Depending on the length of the extended maceration, and also on how things like racking are handled later, the wine can also start to feel denser, as I was describing. For me, wines that have gone through really significant extended maceration feel like putting black velvet in my mouth, if that makes sense – black velvet sort of absorbs all the light, you can't see through it, and it feels plush to the touch. The way it absorbs the light also makes it a richer black than something like black silk would be. You could even think of it as if a Cabernet Sauvignon from a warmer site could be picked early and so have good fresh acidity but because the site is warmer it would also give black fruit flavours. Now, if the winemaker ferments it and leaves it on skins just a few days after fermentation, she makes a wine like black silk from that site. If she does extended maceration, over time it becomes more and more like black velvet. The longer the time on skins, the thicker the pile of the velvet. I have seen producers leave Bordeaux varieties here on skins as much as 30, 45, and even 80+ days. The much longer extended maceration wines to me also tend to feel like they have lost freshness even if they still have good acidity.

 When making red wines winemakers can also choose to concentrate the structure, flavours, and colour of a wine by bleeding off some of the initial juice soon after crushing the wine. This juice that is removed can also be used to make a saignée-method rosé if desired. Draining off some of the juice before fermentation starts effectively intensifies the various aspects of the wine by simply changing the skin to juice ratio of the fermentation. Since there is less overall juice there is more grape matter from which to extract and thus essentially increase the concentration of everything taken from the skins. It is more commonly done in years where there is less natural concentration found in the grapes but some producers do it as a matter of course to make a more intense red wine. A little bit of saignée can be done with still elegant results. If a producer removes too much juice the result can be an imbalanced wine. Rosé made from saignée method has gotten a bad rap the last few years but there are numerous examples of well-made saignée rosé. When saignée rosé is made from fruit that is not excessively ripe it can still deliver freshness and just a slightly richer flavour profile than early-picked vin gris. Excessive saignée could easily contribute to a sense of density in the resulting wine and help with the overstuffed effect we are discussing when done alongside other techniques as well.

I am certain there are other winemaking techniques that are behind some of the various wines we are discussing – doing more extraction during fermentation changes things as well but there I tend to experience it as changing the character of the tannin between smoother and more angular, and making the wine go from more finessed with less aggressive extraction to chunkier with more, rather than changing the density of the wine, which is what I have been discussing here.

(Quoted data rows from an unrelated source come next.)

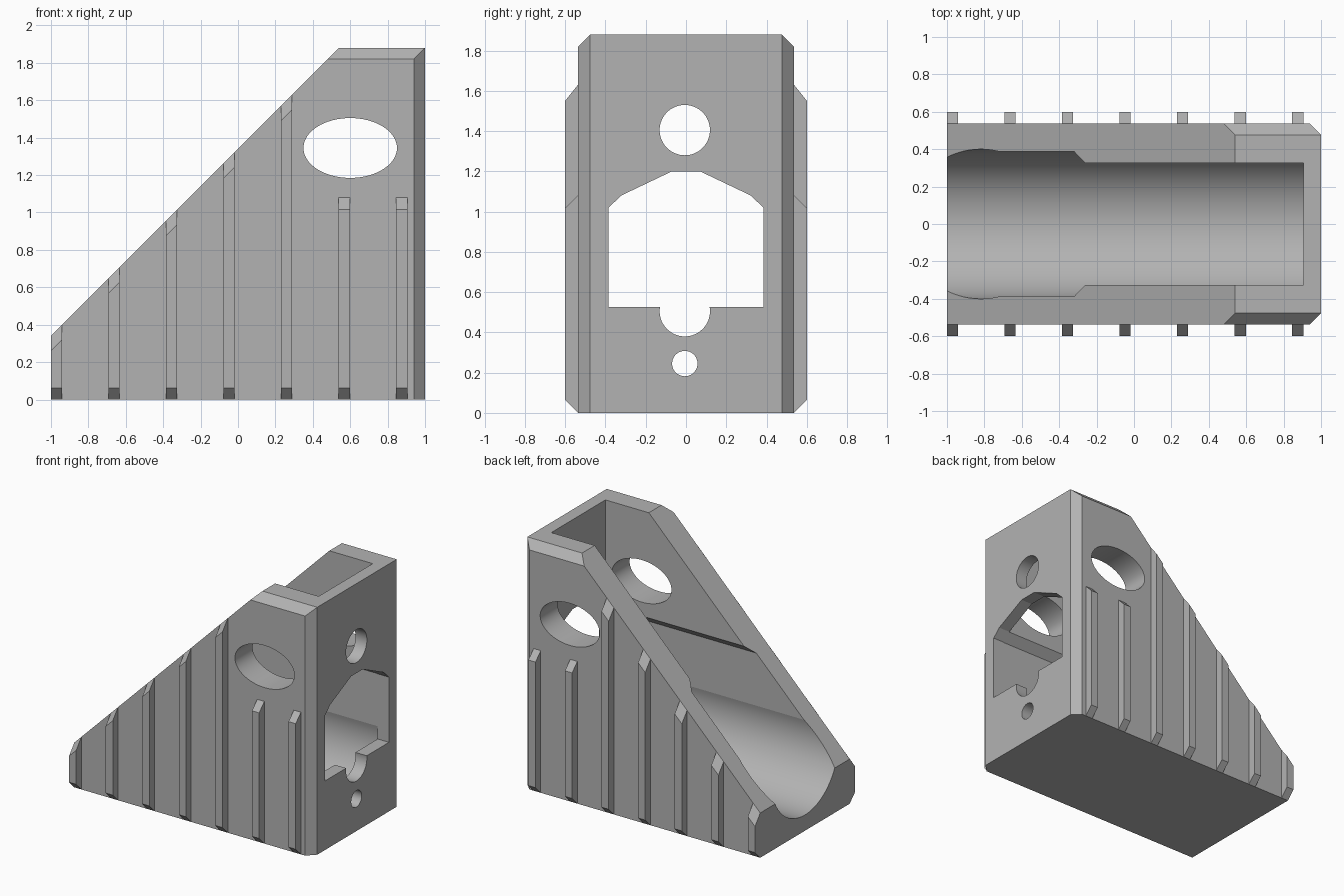
import bpy, bmesh
from math import sin, cos, pi, asin, radians
from mathutils import Vector

cube = bpy.data.objects.get("Cube")
if cube:
    bpy.data.objects.remove(cube, do_unlink=True)

grey = bpy.data.materials.new("plain grey")
grey.use_nodes = True
grey.diffuse_color = (0.45, 0.45, 0.45, 1)
grey.node_tree.nodes["Principled BSDF"].inputs["Base Color"].default_value = grey.diffuse_color

HALF = 0.537          # half width of the body
RIB = 0.6             # half width over the ribs
SLOPE = 1.34          # the ramp is z = x + SLOPE


def add_prism(bm, points, axis, lo, hi):
    """Extrude a 2D outline (y,z for axis x, x,z for axis y) from lo to hi."""
    place = (lambda p, d: (d, p[0], p[1])) if axis == "x" else (lambda p, d: (p[0], d, p[1]))
    rings = [[bm.verts.new(place(p, d)) for p in points] for d in (lo, hi)]
    n = len(points)
    faces = [bm.faces.new(r) for r in rings]
    for i in range(n):
        j = (i + 1) % n
        faces.append(bm.faces.new((rings[0][i], rings[0][j], rings[1][j], rings[1][i])))
    bmesh.ops.recalc_face_normals(bm, faces=faces)


def trim(bm, point, normal):
    """Slice off a convex solid beyond a plane and cap it."""
    geom = bm.verts[:] + bm.edges[:] + bm.faces[:]
    bmesh.ops.bisect_plane(bm, geom=geom, dist=1e-5, plane_co=Vector(point),
                           plane_no=Vector(normal).normalized(), clear_outer=True)
    rim = [e for e in bm.edges if e.is_boundary]
    if rim:
        bmesh.ops.holes_fill(bm, edges=rim)
    bmesh.ops.recalc_face_normals(bm, faces=bm.faces[:])


def make_object(name, bm):
    mesh = bpy.data.meshes.new(name)
    bm.to_mesh(mesh)
    bm.free()
    mesh.materials.append(grey)
    obj = bpy.data.objects.new(name, mesh)
    bpy.context.collection.objects.link(obj)
    return obj


def activate(obj):
    bpy.ops.object.select_all(action="DESELECT")
    obj.select_set(True)
    bpy.context.view_layer.objects.active = obj


def cut(target, points, axis, lo, hi):
    bm = bmesh.new()
    add_prism(bm, points, axis, lo, hi)
    cutter = make_object("cutter", bm)
    cutter.hide_render = True
    mod = target.modifiers.new("cut", "BOOLEAN")
    mod.operation, mod.solver, mod.object = "DIFFERENCE", "EXACT", cutter
    activate(target)
    bpy.ops.object.modifier_apply(modifier=mod.name)
    bpy.data.objects.remove(cutter, do_unlink=True)


def arc(u, v, ru, rv, start=0, end=2 * pi, n=64):
    return [(u + ru * cos(start + (end - start) * i / n),
             v + rv * sin(start + (end - start) * i / n)) for i in range(n)]


def mirrored(half):
    return half + [(-u, v) for u, v in reversed(half)]


# Body: ramp-shaped block with chamfered back corners and top edges
bm = bmesh.new()
add_prism(bm, [(-1, 0), (1, 0), (1, 1.88), (0.54, 1.88), (-1, 0.34)], "y", -HALF, HALF)
for s in (-1, 1):
    trim(bm, (1, s * (HALF - 0.06), 0), (1, s, 0))
    trim(bm, (0, s * (HALF - 0.06), 1.88), (0, s, 1))
body = make_object("body", bm)

# Cavity: round trough, straight sides, narrowing to the upper slot
lean = asin(0.1 / 0.4)
trough = arc(0, 0.52, 0.4, 0.4, -pi - lean, lean, 52)
trough.append((0.387, 0.62))
sides = [(0.387, 1.02), (0.325, 1.08), (0.325, 2.1)]
cut(body, trough + mirrored(sides), "x", -1.1, 0.905)

# Back wall: connector opening, notch and two screw holes
cut(body, mirrored([(0.384, 0.525), (0.384, 1.02), (0.322, 1.08), (0.07, 1.2)]), "x", 0.86, 1.1)
for z, r in ((0.505, 0.125), (0.245, 0.063), (1.405, 0.125)):
    cut(body, arc(-0.006, z, r, r), "x", 0.8, 1.1)

# Oval holes through both side walls
cut(body, arc(0.6, 1.345, 0.25, 0.16), "y", -1, 1)

activate(body)
bpy.ops.object.shade_smooth_by_angle(angle=radians(10))

# Grip ribs: chamfered at both ends, ending on the ramp or below the oval holes
for i in range(7):
    x = -1 + i * 0.3075
    bm = bmesh.new()
    add_prism(bm, [(x, 0), (x + 0.06, 0), (x + 0.06, 2), (x, 2)], "y", HALF, RIB)
    trim(bm, (x, HALF, 0), (0, 1, -1))
    if i < 5:
        trim(bm, (x, HALF, x + SLOPE), (-1, 1.25, 1))
    else:
        trim(bm, (x, HALF, 1.08), (0, 1, 1))
    rib = make_object(f"grip_rib_{i + 1}", bm)
    mirror = rib.modifiers.new("mirror", "MIRROR")
    mirror.use_axis = (False, True, False)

I hope this helps – again, thank you for reaching out. Let me know if all this makes sense or if you have other questions about it.